Ray Mears Surviving TV
I’m really glad to see yet another TV series featuring Bushcraftsman Ray Mears. ‘Northern Wilderness’, a journey accross Canada, is BBC2’s latest documentary series and has a lot more to offer than previous programmes.
To many viewers, Ray Mears is a ‘blokes bloke’, a somewhat macho Guy going around telling us how to survive in Antartica or somewhere, you know, somewhere we’re never likely to go to etc., but underneath that is the fact he is top of the trade in survival techniques, saying himself “Knowledge is the key to survival and the best thing about that is; it doesn’t weigh anything.”
His credencials are second to none. As a young boy (born 1964), he started learning about the outdoor life on the North Downs learning to track foxes and without sufficient money to afford camping out, built Bivvi’s instead! Through sheer enthusiasm and love of the subject, his knowledge grew and grew.
In 1983, he opened the ‘Woodlore School of Wilderness Bushcraft’. His expertise for wildlife, the outdoors and the ability to do anything from building a plate holder from wood to making a Canoe soon got round and in 1992 he started filming with the BBC ‘Tracks’ Team.
The BBC, knowing that he really did do what he said on the tin, rather than someone who knew a bit, but had good TV presence, gave him his first solo series in 2003.
Previous series have maybe been a bit on the MAN against the elements and probably magnetized viewers made up of older ex-Scout Leaders, Company types who do their Team Bonding exercises in the Lake District and those who walk Blackheath Common on a regular basis.
But watching the first episode of Northern Frontier changed it from macho to magic. We are now blessed with an hour long programme where on his epic journey through Canada, he meets local folk to learn their craftsmanship, skills and culture, a fine combination of characters and personalities.
What really came over in the first episode was how helpless we humans really are! Well, it’s true.
It takes us probably 20 odd years, education, Courses and anything else to reach that standard – and that’s not in a climate where temperatures reach minus 40 degrees!
Beautifully filmed in true BBC fashion we saw him making a Bivvi in Summer and setting up camp in Winter with some tips which are even relevant to us! ie. In the cold, work slowly.

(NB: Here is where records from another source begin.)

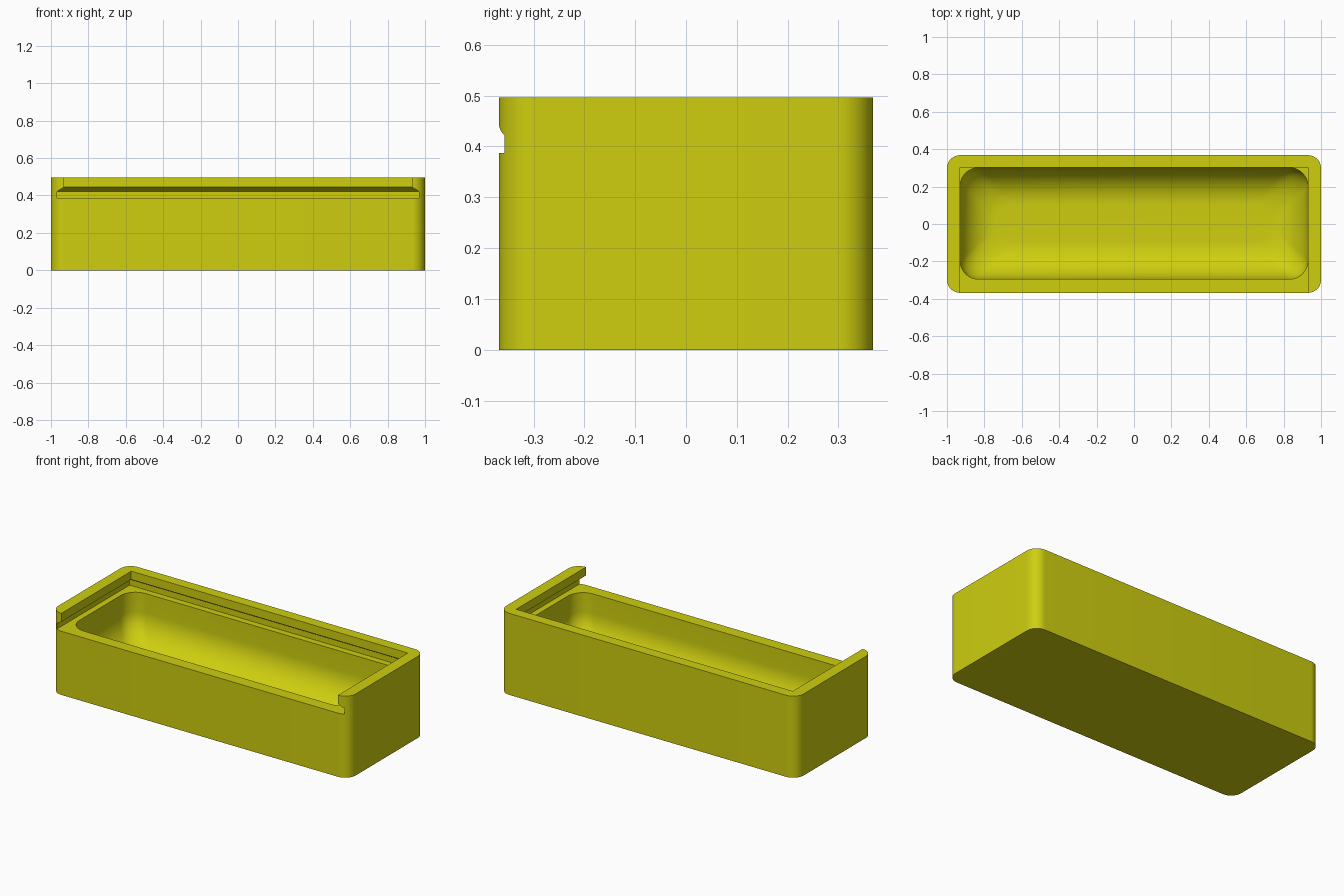
import bpy, bmesh
from math import sin, cos, pi

old = bpy.data.objects.get("Cube")
if old:
    bpy.data.objects.remove(old, do_unlink=True)

mat = bpy.data.materials.new("olive yellow")
mat.use_nodes = True
colour = (0.62, 0.62, 0.005, 1)
mat.diffuse_color = colour
mat.node_tree.nodes["Principled BSDF"].inputs["Base Color"].default_value = colour


def rect(x, y0, y1, z, r=0, steps=12):
    """Ring of points around a rectangle, with rounded corners when r > 0."""
    corners = [(x - r, y1 - r), (r - x, y1 - r), (r - x, y0 + r), (x - r, y0 + r)]
    ring = []
    for i, (cx, cy) in enumerate(corners):
        for k in range(steps + 1 if r else 1):
            a = (i + k / steps) * pi / 2
            ring.append((cx + r * cos(a), cy + r * sin(a), z))
    return ring


def loft(name, rings):
    """Closed solid through a stack of rings, bottom to top."""
    bm = bmesh.new()
    loops = [[bm.verts.new(p) for p in ring] for ring in rings]
    n = len(loops[0])
    for low, high in zip(loops, loops[1:]):
        for i in range(n):
            j = (i + 1) % n
            bm.faces.new((low[i], low[j], high[j], high[i]))
    bm.faces.new(loops[0][::-1])
    bm.faces.new(loops[-1])
    bmesh.ops.recalc_face_normals(bm, faces=bm.faces)
    mesh = bpy.data.meshes.new(name)
    bm.to_mesh(mesh)
    bm.free()
    mesh.materials.append(mat)
    obj = bpy.data.objects.new(name, mesh)
    bpy.context.collection.objects.link(obj)
    return obj


# Outer block with rounded upright edges
WIDTH, DEPTH, HEIGHT = 1.0, 0.368, 0.496
box = loft("box_body", [rect(WIDTH, -DEPTH, DEPTH, z, 0.07) for z in (0, HEIGHT)])

# Sliding lid channel, open at the front, with an overhanging lip
LEDGE = 0.387
channel = loft("lid_channel_cutter", [
    rect(0.967, -0.6, 0.34, LEDGE),
    rect(0.967, -0.6, 0.34, 0.422),
    rect(0.93, -0.6, 0.303, 0.445),
    rect(0.93, -0.6, 0.303, 0.6)])

# Hollow with a generous fillet around the floor
FLOOR, FILLET = 0.07, 0.2
rings = []
for k in range(17):
    a = k / 16 * pi / 2
    inset = FILLET * (1 - sin(a))
    z = FLOOR + FILLET * (1 - cos(a))
    rings.append(rect(0.93 - inset, -0.295 + inset, 0.301 - inset, z, 0.1))
rings.append(rect(0.93, -0.295, 0.301, 0.41, 0.1))
hollow = loft("hollow_cutter", rings)

# Cut both shapes out of the block
bpy.context.view_layer.objects.active = box
box.select_set(True)
for cutter in (channel, hollow):
    cutter.hide_render = True
    mod = box.modifiers.new(cutter.name, 'BOOLEAN')
    mod.operation = 'DIFFERENCE'
    mod.solver = 'EXACT'
    mod.object = cutter
    bpy.ops.object.modifier_apply(modifier=mod.name)
    bpy.data.objects.remove(cutter, do_unlink=True)

bpy.ops.object.select_all(action='DESELECT')
box.select_set(True)
bpy.ops.object.shade_smooth_by_angle(angle=pi / 7)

If you build up a sweat you become damp and will suffer when evening comes and it gets cooler.
No matter what age or gender you may be, there will be something in this series which will either be of some relevance or just a better understanding of our environment and how we can not only try to save it, but to maintain it for future generations.
That’s what I got out of last night. Although it wasn’t said, it showed to me that we are mere custodians of this Planet for the short amount of time we are on it. What we choose to do to anything will effect the future in one way or the other. It’s our responsibility to leave a place how we found it, if not better.
Let’s hope we are never forced to need some of the survival techniques he teaches us, but knowledge of them can’t do us any harm !
Super Television for sure.
I must admit that I like to watch these type of programs, too. Some would find that strange for a female. But, having been a girl scout myself, the interest in all those natural survival skills has not deminished over the years, infact it seems far more important to me now as I get older. And I do agree with your sentiment; `Lets hope we are never forced to need some of these techniques, but knowledge of them can`t do us any harm’.